So, the #FutureHive has had a nice week of Future. Not only did he release his self-titled LP last week, but also today released his follow-up with his latest 17-track LP ‘HNDRXX‘. Unfortunately, the hype of the project and the overall sound of the album isn’t as progressive and intriguing as his previous release.
The first thing that points out that Future was trying a different wave of music is the line-up of producers on the production credits. We see his extensive producer Metro Boomin, Canada’s High Klassified for The Weeknd assisted “Comin Out Strong”, DJ Mustard and Detail. Already, this is a clear indication of the style of music and overall sound Super Future was aiming to create.
While Future did say in a recent Instagram post that “This is the ‘Honest’ album I was supposed to be honest about”; it is entirely that. It’s dull, uninspiring and most of all, a Future that I never wanted to see again.

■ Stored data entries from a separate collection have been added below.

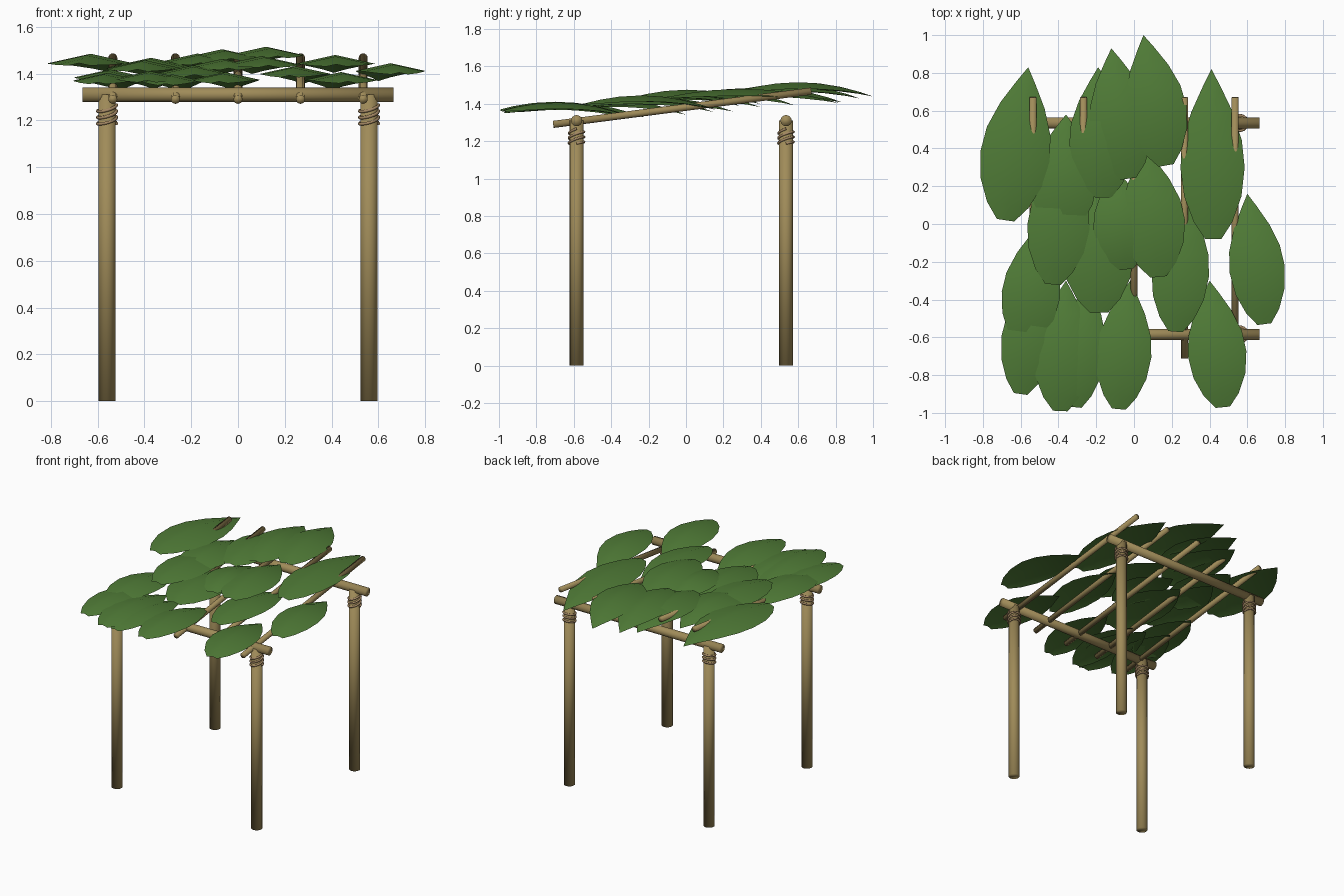
import bpy, bmesh, math
from mathutils import Vector

if "Cube" in bpy.data.objects:
    bpy.data.objects.remove(bpy.data.objects["Cube"])


def material(name, rgb):
    m = bpy.data.materials.new(name)
    m.diffuse_color = (*rgb, 1)
    m.use_nodes = True
    m.node_tree.nodes["Principled BSDF"].inputs["Base Color"].default_value = m.diffuse_color
    return m


BAMBOO = material("bamboo_tan", (0.35, 0.26, 0.10))
ROPE = material("rope_brown", (0.38, 0.25, 0.13))
LEAF = material("leaf_green", (0.08, 0.20, 0.038))


def add_object(name, mesh, mat):
    mesh.materials.append(mat)
    for p in mesh.polygons:
        p.use_smooth = True
    ob = bpy.data.objects.new(name, mesh)
    bpy.context.collection.objects.link(ob)
    return ob


def pole(name, a, b, radius):
    """Softly shaded round pole between two points."""
    a, b = Vector(a), Vector(b)
    bm = bmesh.new()
    bmesh.ops.create_cone(bm, cap_ends=True, segments=16, radius1=radius,
                          radius2=radius, depth=(b - a).length)
    mesh = bpy.data.meshes.new(name)
    bm.to_mesh(mesh)
    bm.free()
    ob = add_object(name, mesh, BAMBOO)
    ob.location = (a + b) / 2
    ob.rotation_mode = 'QUATERNION'
    ob.rotation_quaternion = (b - a).to_track_quat('Z', 'Y')


def lashing(name, x, y):
    """Rope wound around the top of a post."""
    cu = bpy.data.curves.new(name, 'CURVE')
    cu.dimensions = '3D'
    cu.bevel_depth = 0.007
    cu.bevel_resolution = 1
    cu.use_fill_caps = True
    sp = cu.splines.new('POLY')
    n, turns = 54, 3
    sp.points.add(n)
    for i, p in enumerate(sp.points):
        a = 2 * math.pi * turns * i / n
        wobble = 0.012 * math.sin(a + 0.6)
        p.co = (x + 0.041 * math.cos(a), y + 0.041 * math.sin(a),
                1.18 + 0.08 * i / n + wobble, 1)
    tmp = bpy.data.objects.new(name + "_path", cu)
    bpy.context.collection.objects.link(tmp)
    bpy.context.view_layer.update()
    mesh = bpy.data.meshes.new_from_object(
        tmp.evaluated_get(bpy.context.evaluated_depsgraph_get()))
    bpy.data.objects.remove(tmp)
    mesh.materials.clear()
    add_object(name, mesh, ROPE)


# half width of a leaf along its length, from blunt base to pointed tip
OUTLINE = [(0, .25), (.1, .6), (.25, .89), (.42, 1), (.58, .92),
           (.75, .64), (.9, .27), (1, 0)]


def leaf(name, tip, base, half, lift=0.0):
    """Arched leaf sheet, folded along its midrib."""
    tip, base = Vector(tip), Vector(base)
    along = tip - base
    side = Vector((along.y, -along.x)).normalized()
    crest = 1.465 + 0.084 * (base + along * 0.42).y + lift
    bm = bmesh.new()
    rows = []
    for t, w in OUTLINE:
        mid = base + along * t
        z = crest - 0.227 * (t - 0.42) ** 2
        row = []
        for s in (-1, 0, 1):
            p = mid + side * (s * w * half)
            row.append(bm.verts.new((p.x, p.y, z - 0.22 * abs(s) * w * half)))
        rows.append(row)
    for r0, r1 in zip(rows, rows[1:]):
        for i in range(2):
            bm.faces.new((r0[i], r0[i + 1], r1[i + 1], r1[i]))
    bmesh.ops.remove_doubles(bm, verts=bm.verts, dist=0.0005)
    mesh = bpy.data.meshes.new(name)
    bm.to_mesh(mesh)
    bm.free()
    add_object(name, mesh, LEAF)


# posts, lashings and cross beams
for row, y in (("front", -0.585), ("back", 0.535)):
    for hand, x in (("left", -0.56), ("right", 0.56)):
        pole(f"{row}_{hand}_post", (x, y, 0), (x, y, 1.31), 0.037)
        lashing(f"{row}_{hand}_lashing", x, y)
    pole(f"{row}_beam", (-0.665, y, 1.31), (0.665, y, 1.31), 0.03)

# sloping rafters
for i in range(5):
    x = 0.2675 * (i - 2)
    pole(f"rafter_{i + 1}", (x, -0.71, 1.29), (x, 0.67, 1.468), 0.019)

# roof leaves: tip, base, half width, lift
LEAVES = [
    ((-.56, .83), (-.68, .02), .185, -.01),
    ((-.19, .83), (-.16, .14), .17, -.015),
    ((-.12, .93), (-.03, .24), .165, -.005),
    ((.05, 1.0), (.17, .31), .16, 0),
    ((.41, .82), (.42, -.08), .17, -.01),
    ((.60, .16), (.69, -.53), .147, 0),
    ((.06, .40), (.13, -.28), .17, .01),
    ((-.10, .29), (-.04, -.24), .15, 0),
    ((-.20, .25), (-.185, -.47), .19, -.015),
    ((-.36, .58), (-.38, -.05), .175, -.015),
    ((-.36, .40), (-.43, -.32), .165, -.005),
    ((-.50, 0), (-.58, -.65), .155, -.015),
    ((-.50, -.22), (-.60, -.90), .145, -.01),
    ((-.36, -.30), (-.39, -.99), .155, .005),
    ((-.24, -.30), (-.31, -.97), .13, -.01),
    ((-.02, -.30), (-.08, -.98), .147, 0),
    ((.40, -.30), (.47, -.97), .155, 0),
    ((.28, .15), (.22, -.57), .152, -.01),
]
for i, args in enumerate(LEAVES):
    leaf(f"roof_leaf_{i + 1}", *args)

Although the production is, as always on a Future album, ‘top-notch’, Future’s vocals, themes and direction on this album is bland. Most of the records sound like throwaways that should’ve turned up on his earlier commercial releases like ‘Pluto‘ and ‘Honest‘.
And too be honest (pun intended), and quote Future’s ‘Monster‘ cut “Throw Away”;
“You just a throw away.”
While Future holds down 15 of the tracks and we see Rihanna and The Weeknd appear for brief features, they don’t add a lot of aesthetic or weight to the album, but instead, bring it down.
Although I am still a fan of the lean-sipping ATLien, this is one of his weakest releases. Although the strategy of releasing two albums within a week of each other could potentially work for some artists, in Future’s case, it is only an album that has zero replay value and his attempt to making generic and simple radio-friendly tracks.